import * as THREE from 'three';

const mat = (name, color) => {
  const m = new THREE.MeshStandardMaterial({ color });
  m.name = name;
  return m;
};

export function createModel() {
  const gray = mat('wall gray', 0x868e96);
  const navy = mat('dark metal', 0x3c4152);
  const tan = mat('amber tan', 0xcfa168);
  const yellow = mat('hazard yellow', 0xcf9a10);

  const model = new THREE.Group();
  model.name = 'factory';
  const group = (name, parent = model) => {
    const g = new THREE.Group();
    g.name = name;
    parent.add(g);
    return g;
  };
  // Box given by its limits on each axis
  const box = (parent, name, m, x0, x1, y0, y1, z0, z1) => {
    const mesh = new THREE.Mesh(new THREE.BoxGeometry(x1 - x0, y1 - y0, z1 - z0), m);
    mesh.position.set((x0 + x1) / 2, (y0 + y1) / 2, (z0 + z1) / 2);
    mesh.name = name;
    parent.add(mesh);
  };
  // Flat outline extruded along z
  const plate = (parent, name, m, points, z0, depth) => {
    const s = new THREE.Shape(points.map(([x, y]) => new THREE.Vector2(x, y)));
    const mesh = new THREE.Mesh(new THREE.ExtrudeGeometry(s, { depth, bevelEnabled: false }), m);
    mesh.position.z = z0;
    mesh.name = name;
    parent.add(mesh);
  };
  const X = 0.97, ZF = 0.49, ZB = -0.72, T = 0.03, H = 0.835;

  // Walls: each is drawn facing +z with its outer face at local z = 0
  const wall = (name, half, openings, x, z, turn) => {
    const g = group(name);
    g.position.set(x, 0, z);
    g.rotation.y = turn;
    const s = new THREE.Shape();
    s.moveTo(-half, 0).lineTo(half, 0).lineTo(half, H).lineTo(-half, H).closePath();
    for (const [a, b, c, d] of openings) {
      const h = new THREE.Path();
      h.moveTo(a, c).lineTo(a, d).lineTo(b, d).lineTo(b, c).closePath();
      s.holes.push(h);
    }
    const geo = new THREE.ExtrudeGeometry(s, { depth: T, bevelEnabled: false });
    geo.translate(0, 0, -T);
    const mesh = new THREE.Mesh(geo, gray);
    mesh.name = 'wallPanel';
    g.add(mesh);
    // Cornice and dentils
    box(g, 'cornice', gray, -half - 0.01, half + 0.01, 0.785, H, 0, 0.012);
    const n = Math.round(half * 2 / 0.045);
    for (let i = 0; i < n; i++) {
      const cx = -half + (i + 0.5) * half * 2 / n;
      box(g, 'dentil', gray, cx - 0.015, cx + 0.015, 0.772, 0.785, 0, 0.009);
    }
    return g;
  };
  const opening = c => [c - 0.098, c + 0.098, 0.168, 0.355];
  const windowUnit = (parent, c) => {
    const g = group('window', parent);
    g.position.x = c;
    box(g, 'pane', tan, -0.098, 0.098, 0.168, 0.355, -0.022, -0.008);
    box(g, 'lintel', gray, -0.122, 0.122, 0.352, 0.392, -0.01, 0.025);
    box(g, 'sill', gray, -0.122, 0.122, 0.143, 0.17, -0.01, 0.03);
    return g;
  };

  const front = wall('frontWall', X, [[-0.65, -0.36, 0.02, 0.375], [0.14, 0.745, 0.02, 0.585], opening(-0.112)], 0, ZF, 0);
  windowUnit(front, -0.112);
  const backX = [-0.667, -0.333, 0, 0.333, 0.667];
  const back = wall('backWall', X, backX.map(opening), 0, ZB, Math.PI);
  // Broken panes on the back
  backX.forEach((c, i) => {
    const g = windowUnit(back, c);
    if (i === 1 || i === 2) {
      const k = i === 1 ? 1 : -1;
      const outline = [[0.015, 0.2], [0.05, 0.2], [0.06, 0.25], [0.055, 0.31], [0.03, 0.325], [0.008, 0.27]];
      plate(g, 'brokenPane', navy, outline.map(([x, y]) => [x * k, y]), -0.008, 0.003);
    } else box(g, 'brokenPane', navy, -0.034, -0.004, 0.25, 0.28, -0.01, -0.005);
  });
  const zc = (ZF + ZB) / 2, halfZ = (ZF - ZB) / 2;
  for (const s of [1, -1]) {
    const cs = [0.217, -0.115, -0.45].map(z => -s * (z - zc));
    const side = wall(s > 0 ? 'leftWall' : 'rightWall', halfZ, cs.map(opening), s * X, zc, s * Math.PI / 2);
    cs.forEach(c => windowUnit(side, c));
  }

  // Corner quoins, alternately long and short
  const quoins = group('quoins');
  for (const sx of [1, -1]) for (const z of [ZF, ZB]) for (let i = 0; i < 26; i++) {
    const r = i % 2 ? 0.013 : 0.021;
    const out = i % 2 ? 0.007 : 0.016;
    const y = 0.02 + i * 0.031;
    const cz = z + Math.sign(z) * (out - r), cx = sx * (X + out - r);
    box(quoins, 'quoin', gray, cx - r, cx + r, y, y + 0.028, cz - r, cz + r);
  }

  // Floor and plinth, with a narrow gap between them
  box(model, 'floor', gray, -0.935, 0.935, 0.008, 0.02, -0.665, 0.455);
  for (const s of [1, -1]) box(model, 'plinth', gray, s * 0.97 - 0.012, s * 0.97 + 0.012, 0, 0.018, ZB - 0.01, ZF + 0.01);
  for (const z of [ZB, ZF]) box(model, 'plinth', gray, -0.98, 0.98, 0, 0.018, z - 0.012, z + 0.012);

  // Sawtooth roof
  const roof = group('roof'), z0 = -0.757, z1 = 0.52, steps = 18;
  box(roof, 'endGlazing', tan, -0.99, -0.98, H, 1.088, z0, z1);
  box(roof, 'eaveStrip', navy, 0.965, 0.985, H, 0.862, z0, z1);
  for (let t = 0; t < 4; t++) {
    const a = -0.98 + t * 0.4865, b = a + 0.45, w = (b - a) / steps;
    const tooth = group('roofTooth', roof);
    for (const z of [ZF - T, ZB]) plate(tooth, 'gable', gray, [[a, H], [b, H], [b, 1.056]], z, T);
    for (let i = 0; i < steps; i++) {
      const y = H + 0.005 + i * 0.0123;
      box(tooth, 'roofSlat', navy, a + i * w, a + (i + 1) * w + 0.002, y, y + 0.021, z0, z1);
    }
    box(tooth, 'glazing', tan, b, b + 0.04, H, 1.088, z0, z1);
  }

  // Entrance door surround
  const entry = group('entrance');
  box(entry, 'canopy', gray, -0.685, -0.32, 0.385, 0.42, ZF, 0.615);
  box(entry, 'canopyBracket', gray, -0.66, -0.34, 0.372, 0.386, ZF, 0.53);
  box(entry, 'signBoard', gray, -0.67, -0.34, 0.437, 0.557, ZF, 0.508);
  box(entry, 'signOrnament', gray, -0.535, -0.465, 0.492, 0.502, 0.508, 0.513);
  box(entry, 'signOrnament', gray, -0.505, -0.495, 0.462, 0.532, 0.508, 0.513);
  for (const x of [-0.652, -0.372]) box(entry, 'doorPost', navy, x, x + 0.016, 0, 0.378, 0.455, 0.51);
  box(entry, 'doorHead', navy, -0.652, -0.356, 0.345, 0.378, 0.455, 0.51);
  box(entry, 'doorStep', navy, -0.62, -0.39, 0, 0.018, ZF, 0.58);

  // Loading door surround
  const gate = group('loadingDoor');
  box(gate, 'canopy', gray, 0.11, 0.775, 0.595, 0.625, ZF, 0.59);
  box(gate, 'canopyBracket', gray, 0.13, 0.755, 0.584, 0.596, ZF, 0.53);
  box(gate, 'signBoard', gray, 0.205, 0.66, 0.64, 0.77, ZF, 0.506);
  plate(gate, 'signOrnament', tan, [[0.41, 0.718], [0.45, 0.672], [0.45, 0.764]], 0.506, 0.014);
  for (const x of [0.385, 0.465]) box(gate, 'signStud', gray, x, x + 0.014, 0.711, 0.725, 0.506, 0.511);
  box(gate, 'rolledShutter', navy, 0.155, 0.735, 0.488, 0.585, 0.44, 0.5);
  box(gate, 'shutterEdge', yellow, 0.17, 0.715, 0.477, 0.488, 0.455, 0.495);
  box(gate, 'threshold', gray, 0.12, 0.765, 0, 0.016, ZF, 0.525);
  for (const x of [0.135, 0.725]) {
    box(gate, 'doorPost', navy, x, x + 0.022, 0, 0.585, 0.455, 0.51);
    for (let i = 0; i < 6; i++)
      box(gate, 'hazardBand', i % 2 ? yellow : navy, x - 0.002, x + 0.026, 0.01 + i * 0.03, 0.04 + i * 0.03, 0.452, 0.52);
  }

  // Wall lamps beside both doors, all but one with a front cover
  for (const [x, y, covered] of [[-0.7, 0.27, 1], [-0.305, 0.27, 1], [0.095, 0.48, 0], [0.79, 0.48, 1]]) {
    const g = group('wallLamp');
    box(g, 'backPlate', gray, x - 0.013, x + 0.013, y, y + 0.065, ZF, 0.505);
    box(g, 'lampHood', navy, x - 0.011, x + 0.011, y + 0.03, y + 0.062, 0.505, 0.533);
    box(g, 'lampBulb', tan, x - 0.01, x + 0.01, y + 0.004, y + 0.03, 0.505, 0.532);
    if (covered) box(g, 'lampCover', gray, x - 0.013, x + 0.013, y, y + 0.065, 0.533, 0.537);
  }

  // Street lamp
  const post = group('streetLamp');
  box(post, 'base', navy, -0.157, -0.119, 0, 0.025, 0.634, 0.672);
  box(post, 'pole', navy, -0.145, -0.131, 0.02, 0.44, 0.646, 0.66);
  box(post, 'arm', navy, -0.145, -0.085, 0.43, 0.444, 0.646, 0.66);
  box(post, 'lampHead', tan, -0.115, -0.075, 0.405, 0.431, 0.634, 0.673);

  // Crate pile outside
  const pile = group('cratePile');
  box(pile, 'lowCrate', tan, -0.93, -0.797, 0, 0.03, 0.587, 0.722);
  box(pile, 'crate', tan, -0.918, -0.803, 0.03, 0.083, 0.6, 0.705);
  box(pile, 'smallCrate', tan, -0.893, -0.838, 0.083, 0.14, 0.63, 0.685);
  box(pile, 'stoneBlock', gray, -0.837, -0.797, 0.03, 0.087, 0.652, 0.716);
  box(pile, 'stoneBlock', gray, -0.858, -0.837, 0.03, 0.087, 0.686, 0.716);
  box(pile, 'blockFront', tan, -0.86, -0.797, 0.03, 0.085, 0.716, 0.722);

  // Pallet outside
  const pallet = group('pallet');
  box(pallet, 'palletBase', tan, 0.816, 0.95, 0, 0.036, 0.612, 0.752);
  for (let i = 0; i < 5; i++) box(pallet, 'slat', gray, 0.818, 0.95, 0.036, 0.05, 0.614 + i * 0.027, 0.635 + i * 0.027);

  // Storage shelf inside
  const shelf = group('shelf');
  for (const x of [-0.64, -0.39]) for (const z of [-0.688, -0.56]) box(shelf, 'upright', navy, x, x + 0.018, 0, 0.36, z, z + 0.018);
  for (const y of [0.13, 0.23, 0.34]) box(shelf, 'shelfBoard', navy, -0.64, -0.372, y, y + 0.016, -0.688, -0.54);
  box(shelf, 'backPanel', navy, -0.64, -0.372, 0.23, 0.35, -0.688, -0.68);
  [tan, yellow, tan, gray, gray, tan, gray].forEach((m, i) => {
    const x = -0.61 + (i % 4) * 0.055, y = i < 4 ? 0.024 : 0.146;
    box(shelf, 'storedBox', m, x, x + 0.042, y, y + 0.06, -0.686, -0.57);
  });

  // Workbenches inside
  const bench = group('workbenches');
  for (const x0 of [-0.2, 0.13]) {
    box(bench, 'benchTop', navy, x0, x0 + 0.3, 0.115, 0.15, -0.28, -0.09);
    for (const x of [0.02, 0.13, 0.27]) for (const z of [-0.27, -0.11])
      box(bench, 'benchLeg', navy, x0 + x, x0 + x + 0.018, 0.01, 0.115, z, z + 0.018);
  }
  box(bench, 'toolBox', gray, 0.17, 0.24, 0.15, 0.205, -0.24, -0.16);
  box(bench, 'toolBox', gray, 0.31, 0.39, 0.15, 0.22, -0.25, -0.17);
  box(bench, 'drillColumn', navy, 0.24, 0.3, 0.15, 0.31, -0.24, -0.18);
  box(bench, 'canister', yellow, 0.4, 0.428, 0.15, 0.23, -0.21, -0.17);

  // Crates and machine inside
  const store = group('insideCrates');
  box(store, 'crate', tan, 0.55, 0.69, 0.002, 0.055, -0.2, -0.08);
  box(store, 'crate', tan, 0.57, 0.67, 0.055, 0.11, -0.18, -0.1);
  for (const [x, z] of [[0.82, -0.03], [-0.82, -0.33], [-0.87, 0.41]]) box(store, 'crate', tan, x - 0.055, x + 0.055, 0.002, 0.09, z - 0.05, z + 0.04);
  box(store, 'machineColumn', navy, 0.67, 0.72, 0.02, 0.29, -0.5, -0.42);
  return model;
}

※ ※ ※

## Exercise objective
Only an exact copy of the listing above, from its first line up to and including the line with "const s = new THREE.Shape();", counts as the answer.

## Result for this exercise
import * as THREE from 'three';

const mat = (name, color) => {
  const m = new THREE.MeshStandardMaterial({ color });
  m.name = name;
  return m;
};

export function createModel() {
  const gray = mat('wall gray', 0x868e96);
  const navy = mat('dark metal', 0x3c4152);
  const tan = mat('amber tan', 0xcfa168);
  const yellow = mat('hazard yellow', 0xcf9a10);

  const model = new THREE.Group();
  model.name = 'factory';
  const group = (name, parent = model) => {
    const g = new THREE.Group();
    g.name = name;
    parent.add(g);
    return g;
  };
  // Box given by its limits on each axis
  const box = (parent, name, m, x0, x1, y0, y1, z0, z1) => {
    const mesh = new THREE.Mesh(new THREE.BoxGeometry(x1 - x0, y1 - y0, z1 - z0), m);
    mesh.position.set((x0 + x1) / 2, (y0 + y1) / 2, (z0 + z1) / 2);
    mesh.name = name;
    parent.add(mesh);
  };
  // Flat outline extruded along z
  const plate = (parent, name, m, points, z0, depth) => {
    const s = new THREE.Shape(points.map(([x, y]) => new THREE.Vector2(x, y)));
    const mesh = new THREE.Mesh(new THREE.ExtrudeGeometry(s, { depth, bevelEnabled: false }), m);
    mesh.position.z = z0;
    mesh.name = name;
    parent.add(mesh);
  };
  const X = 0.97, ZF = 0.49, ZB = -0.72, T = 0.03, H = 0.835;

  // Walls: each is drawn facing +z with its outer face at local z = 0
  const wall = (name, half, openings, x, z, turn) => {
    const g = group(name);
    g.position.set(x, 0, z);
    g.rotation.y = turn;
    const s = new THREE.Shape();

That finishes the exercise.